Instructions to follow:
Please set down, unchanged, the line containing "addLeaf('frontLeaf', -0.195, 0.04, 0.055, 0);" and all the lines that follow it until the data below ends.

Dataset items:
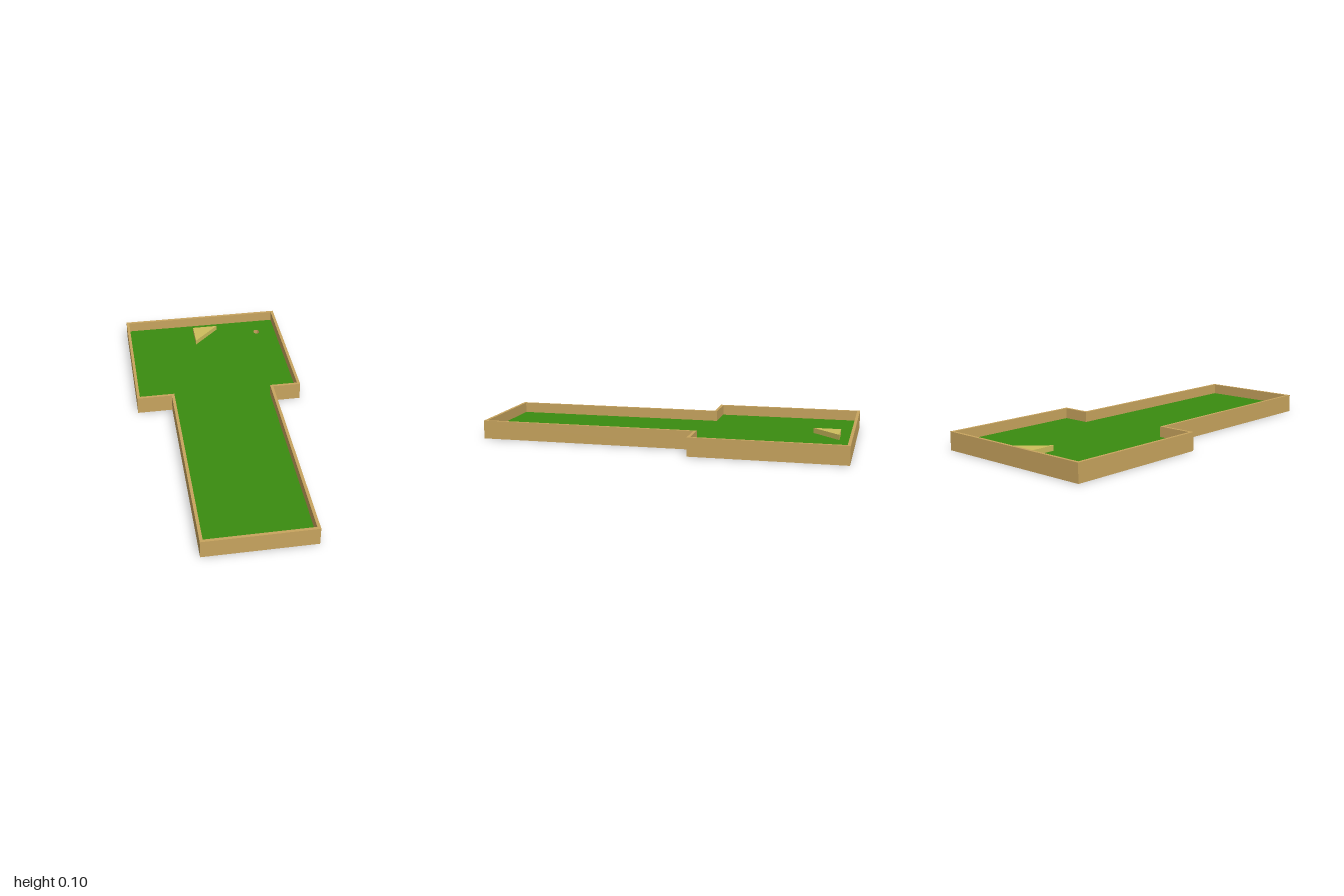
import * as THREE from 'three';

const mat = (color) => new THREE.MeshStandardMaterial({ color });

// T-shaped plan of the course, pulled in by d on every side (shape y = -z)
function outline(d) {
  const left = -0.47 + d, right = 0.47 - d;
  const stemLeft = -0.274 + d, stemRight = 0.312 - d;
  const back = 1 - d, shoulder = 0.18 + d, front = -1 + d;
  return [
    [stemLeft, front], [stemRight, front], [stemRight, shoulder], [right, shoulder],
    [right, back], [left, back], [left, shoulder], [stemLeft, shoulder],
  ].map(([x, y]) => new THREE.Vector2(x, y));
}

// Extrudes a plan shape upwards from y0 to y1
function slab(name, shape, y0, y1, material) {
  const geo = new THREE.ExtrudeGeometry(shape, { depth: y1 - y0, bevelEnabled: false, curveSegments: 6 });
  geo.rotateX(-Math.PI / 2).translate(0, y0, 0);
  const mesh = new THREE.Mesh(geo, material);
  mesh.name = name;
  return mesh;
}

export function createModel() {
  const group = new THREE.Group();
  group.name = 'miniGolfCourse';
  const wood = mat(0xc8a45e), turfGreen = mat(0x3a8c10);
  const wall = 0.016, baseTop = 0.005, turfTop = 0.043;
  const cup = { x: 0.338, y: 0.857, rx: 0.019, ry: 0.022 };

  // Wooden border around the course
  const border = new THREE.Shape(outline(0));
  border.holes.push(new THREE.Path(outline(wall)));
  group.add(slab('border', border, 0, 0.1, wood));

  // Thin wooden underside
  group.add(slab('base', new THREE.Shape(outline(wall)), 0, baseTop, wood));

  // Turf with the cup hole cut through it
  const turf = new THREE.Shape(outline(wall));
  turf.holes.push(new THREE.Path().absellipse(cup.x, cup.y, cup.rx, cup.ry, 0, Math.PI * 2, true));
  group.add(slab('turf', turf, baseTop, turfTop, [turfGreen, wood]));

  // Coloured bottom of the cup
  const cupBottom = new THREE.Shape().absellipse(cup.x, cup.y, cup.rx, cup.ry, 0, Math.PI * 2, false);
  group.add(slab('cupBottom', cupBottom, baseTop, baseTop + 0.003, mat(0x8a10b4)));

  // Triangular obstacle block
  const triangle = new THREE.Shape([[-0.058, 0.92], [-0.058, 0.77], [0.092, 0.92]]
    .map(([x, y]) => new THREE.Vector2(x, y)));
  group.add(slab('obstacle', triangle, turfTop, 0.071, mat(0xcdbd5c)));

  return group;
}
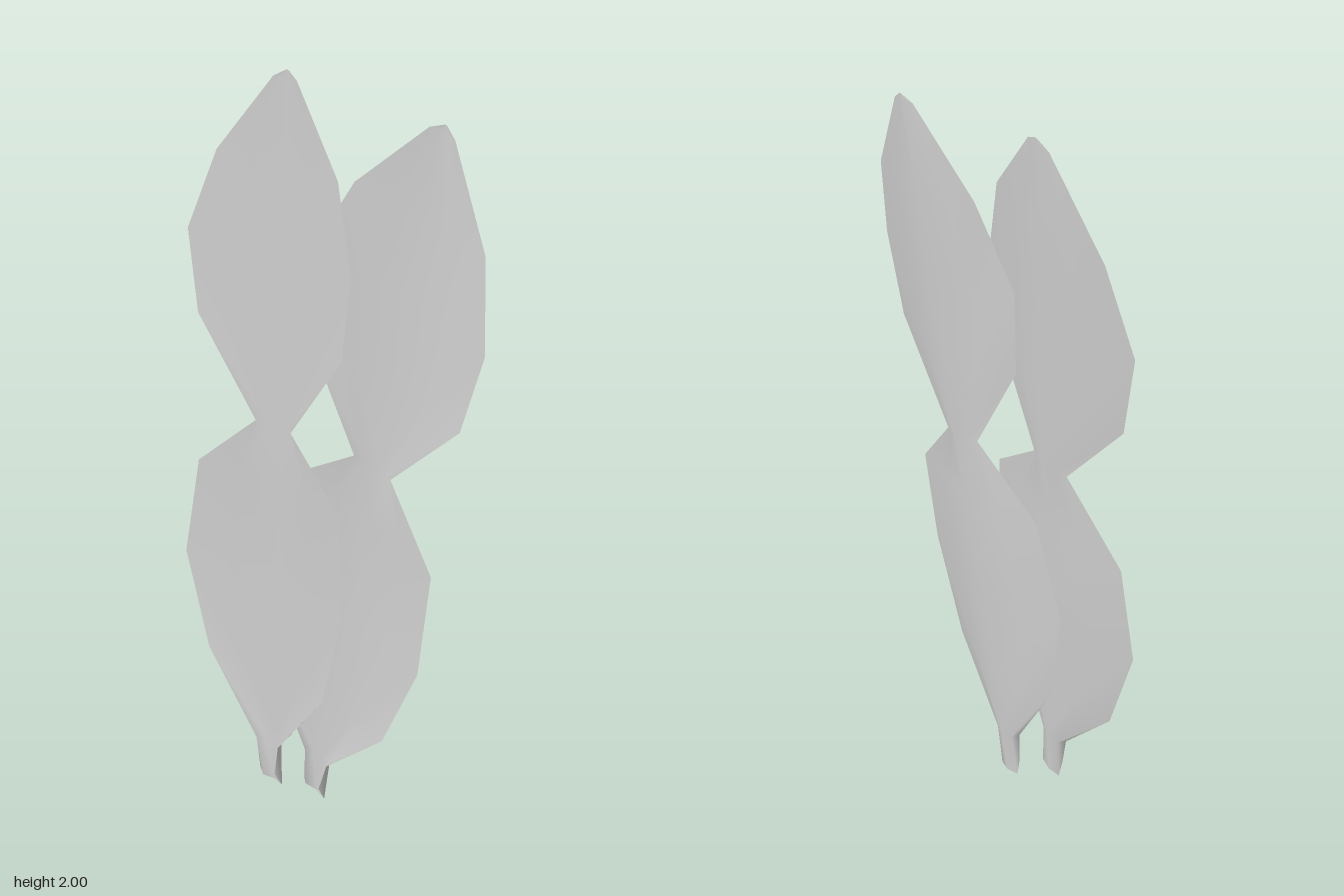
import * as THREE from 'three';

// One row per station up the leaf: height, half width, forward lift of the rim,
// half width and lift of the intermediate fold, extra height of the rim
const ROWS = [
  [0.00, 0.030, 0.026, 0.040, 0.008, 0.035],
  [0.12, 0.045, 0.030, 0.036, 0.010, 0],
  [0.33, 0.235, 0.045, 0.115, 0.018, 0],
  [0.595, 0.32, 0.060, 0.160, 0.025, 0],
  [0.865, 0.285, 0.046, 0.140, 0.021, 0],
  [1.03, 0.070, 0.028, 0.045, 0.011, 0],
  [1.28, 0.285, 0.052, 0.140, 0.022, 0],
  [1.505, 0.32, 0.060, 0.160, 0.026, 0],
  [1.725, 0.235, 0.034, 0.115, 0.015, 0],
  [1.94, 0.045, 0.008, 0.022, 0.003, 0],
  [1.96, 0.004, 0.001, 0.002, 0, 0],
];
const COLS = 5;

// Folded sheet with a stem, lower lobe, pinched neck and upper lobe
function leafGeometry() {
  const position = [], index = [];
  ROWS.forEach(([y, w, lift, midW, midLift, rimUp], r) => {
    const z = -0.033 * y; // the spine leans back
    position.push(
      -w, y + rimUp, z + lift,
      -midW, y, z + midLift,
      0, y, z,
      midW, y, z + midLift,
      w, y + rimUp, z + lift,
    );
    if (r === ROWS.length - 1) return;
    for (let c = 0; c < COLS - 1; c++) {
      const a = r * COLS + c, b = a + 1, d = a + COLS, e = d + 1;
      // mirror the diagonals about the spine
      if (c < 2) index.push(a, b, d, b, e, d);
      else index.push(a, b, e, a, e, d);
    }
  });
  const geometry = new THREE.BufferGeometry();
  geometry.setAttribute('position', new THREE.Float32BufferAttribute(position, 3));
  geometry.setIndex(index);
  geometry.computeVertexNormals();
  return geometry;
}

export function createModel() {
  const group = new THREE.Group();
  group.name = 'leafPair';
  const material = new THREE.MeshStandardMaterial({ color: 0xcccccc, side: THREE.DoubleSide });
  const geometry = leafGeometry();

  const addLeaf = (name, x, y, z, tilt) => {
    const leaf = new THREE.Mesh(geometry, material);
    leaf.name = name;
    leaf.position.set(x, y, z);
    leaf.rotation.z = tilt;
    group.add(leaf);
  };
  // Upright leaf in front, leaning leaf behind
  addLeaf('frontLeaf', -0.195, 0.04, 0.055, 0);
  addLeaf('backLeaf', -0.11, 0.01, -0.025, -0.206);
  return group;
}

Written answer:
  addLeaf('frontLeaf', -0.195, 0.04, 0.055, 0);
  addLeaf('backLeaf', -0.11, 0.01, -0.025, -0.206);
  return group;
}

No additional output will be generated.